Amazon’s Best Young Adult Books of 2018

Amazon has released their list of the best YA books of the year. They have selected 20 books as the best and also one book as the top pick for the year:

Children of Blood and Bone by Tomi Adeyemi

Here are the other books in the Top 20:

After the FireThe Assassination of Brangwain Spurge

After the Fire by Will Hill

The Assassination of Brangwain Spurge by M.T. Anderson, illustrated by Eugene Yelchin

Bridge of Clay (Signed Edition)The Cruel Prince (The Folk of the Air)

Bridge of Clay by Markus Zusak

The Cruel Prince by Holly Black

Darius the Great Is Not OkayDear Evan Hansen: The Novel

Darius the Great Is Not Okay by Adib Khorram

Dear Evan Hansen by Val Emmich

Dread NationEmergency Contact

Dread Nation by Justina Ireland

Emergency Contact by Mary H. K. Choi

The Hazel Wood: A NovelHey, Kiddo (National Book Award Finalist)

The Hazel Wood by Melissa Albert

Hey, Kiddo by Jarrett J. Krosoczka

Kingdom of Ash (Throne of Glass)

Kingdom of Ash by Sarah J. Maas

A Map of Days by Ransom Riggs

The Poet XThe Prince and the Dressmaker

The Poet X by Elizabeth Acevedo

The Prince and the Dressmaker by Jen Wang

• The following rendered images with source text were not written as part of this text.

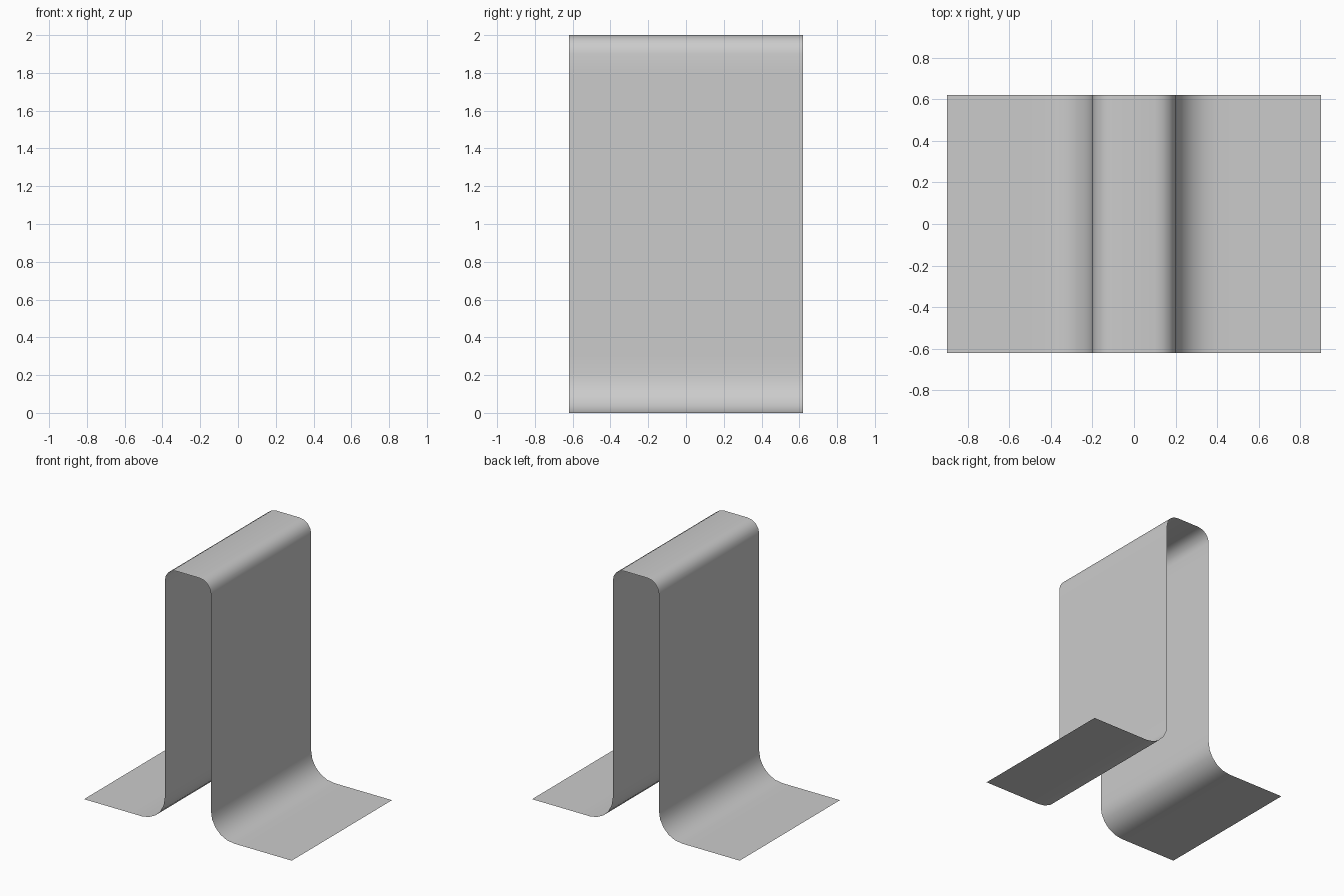
import bpy, bmesh
from math import sin, cos, radians

cube = bpy.data.objects.get("Cube")
if cube:
    bpy.data.objects.remove(cube, do_unlink=True)

HALF_DEPTH = 0.62


def arc(cx, cz, radius, start, end, steps):
    angles = [radians(start + (end - start) * i / steps) for i in range(steps + 1)]
    return [(cx + radius * cos(a), cz + radius * sin(a)) for a in angles]


# Half profile: top centre, rounded shoulder, wall, flared foot, flange
profile = [(0, 2)]
profile += arc(0.1, 1.9, 0.1, 90, 0, 4)
profile += [(0.2, 1.8), (0.2, 0.3)]
profile += arc(0.4, 0.2, 0.2, 180, 270, 5)
profile += [(0.5, 0), (0.9, 0)]

# Sweep the profile from front to back as a thin open sheet
bm = bmesh.new()
front = [bm.verts.new((x, -HALF_DEPTH, z)) for x, z in profile]
back = [bm.verts.new((x, HALF_DEPTH, z)) for x, z in profile]
for i in range(len(profile) - 1):
    bm.faces.new((front[i], front[i + 1], back[i + 1], back[i]))
bm.normal_update()
if bm.faces[:][0].normal.z < 0:
    bmesh.ops.reverse_faces(bm, faces=bm.faces[:])

mesh = bpy.data.meshes.new("bent_sheet")
bm.to_mesh(mesh)
bm.free()
sheet = bpy.data.objects.new("bent_sheet", mesh)
bpy.context.collection.objects.link(sheet)

# Plain grey material
grey = bpy.data.materials.new("light_grey")
grey.use_nodes = True
colour = (0.6, 0.6, 0.6, 1)
grey.diffuse_color = colour
for node in grey.node_tree.nodes:
    if node.type == 'BSDF_PRINCIPLED':
        node.inputs["Base Color"].default_value = colour
mesh.materials.append(grey)

# Smooth bends, then mirror to the other side
bpy.ops.object.select_all(action='DESELECT')
sheet.select_set(True)
bpy.context.view_layer.objects.active = sheet
bpy.ops.object.shade_smooth_by_angle(angle=radians(40))
mirror = sheet.modifiers.new("mirror", 'MIRROR')
mirror.use_axis[0] = True
mirror.use_clip = True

A Reaper at the Gates (An Ember in the Ashes)

Reaper at the Gates by Sabaa Tahir

Sadie by Courtney Summers

A Very Large Expanse of SeaWhat If It's Us

A Very Large Expanse of Sea by Tahereh Mafi

What If It’s Us by Becky Albertalli and Adam Silvera

A Winter's Promise: Book One of The Mirror Visitor Quartet

A Winter’s Promise by Christelle Dabos

Review: Small Spaces by Katherine Arden

Small Spaces by Katherine Arden

Small Spaces by Katherine Arden (9780525515029)

This shivery novel for middle-grade readers will give just the right amount of creepiness for kids reading Goosebumps. Ollie’s mother died in an accident last year, and Ollie found solace in her books, withdrawing from the kids who were her friends and not talking in class. Her father continues to create a warm home for her filled with fresh-baked bread and other treats. When Ollie meets a strange woman about to throw a book into the lake, Ollie rescues the book and runs away. She reads the book, learning about the “smiling man” and the deal that a local man made with him. When she heads out on a field trip with her class, Ollie is surprised to find herself on the farm in the book that has graves for the people in the story. On their way back home, the school bus breaks down and Ollie escapes with two other students from the clutches of the scarecrows and the smiling man himself. Can they avoid capture and find a way back home before nightfall?

There is so much to love about this book. It is so readable for kids, a story that is well-paced and actually frightening, but at just the right level for young readers. The scarecrows are particularly effective as they pivot to watch the children go by and come to life at night. The ghosts are eerie as is the hungry gray bus driver. Young readers will also appreciate Ollie’s growing connection to her mother through her mother’s broken watch, something that tells her what to do and by when. It’s a clever addition to the story, offering a sign of hope and a way out of grief.

Throughout the book, there are characters who will surprise readers by going directly against stereotype. First, there are Ollie’s parents with her domestic father and adventurous mother. Then the two children who accompany Ollie through her adventure are a jock who reads and quotes literature at just the right time and a girl who looks tiny and frail but can climb almost anything and is actually brave and strong. These unexpected little touches add up to a team that is unbeatable as they face real demons.

Written with rich prose that is a delight to read, this eerie tale will be enjoyed by any young reader looking for some spine tingles. Appropriate for ages 9-12.

Reviewed from ARC provided by G. P. Putnam’s Sons Books for Young Readers.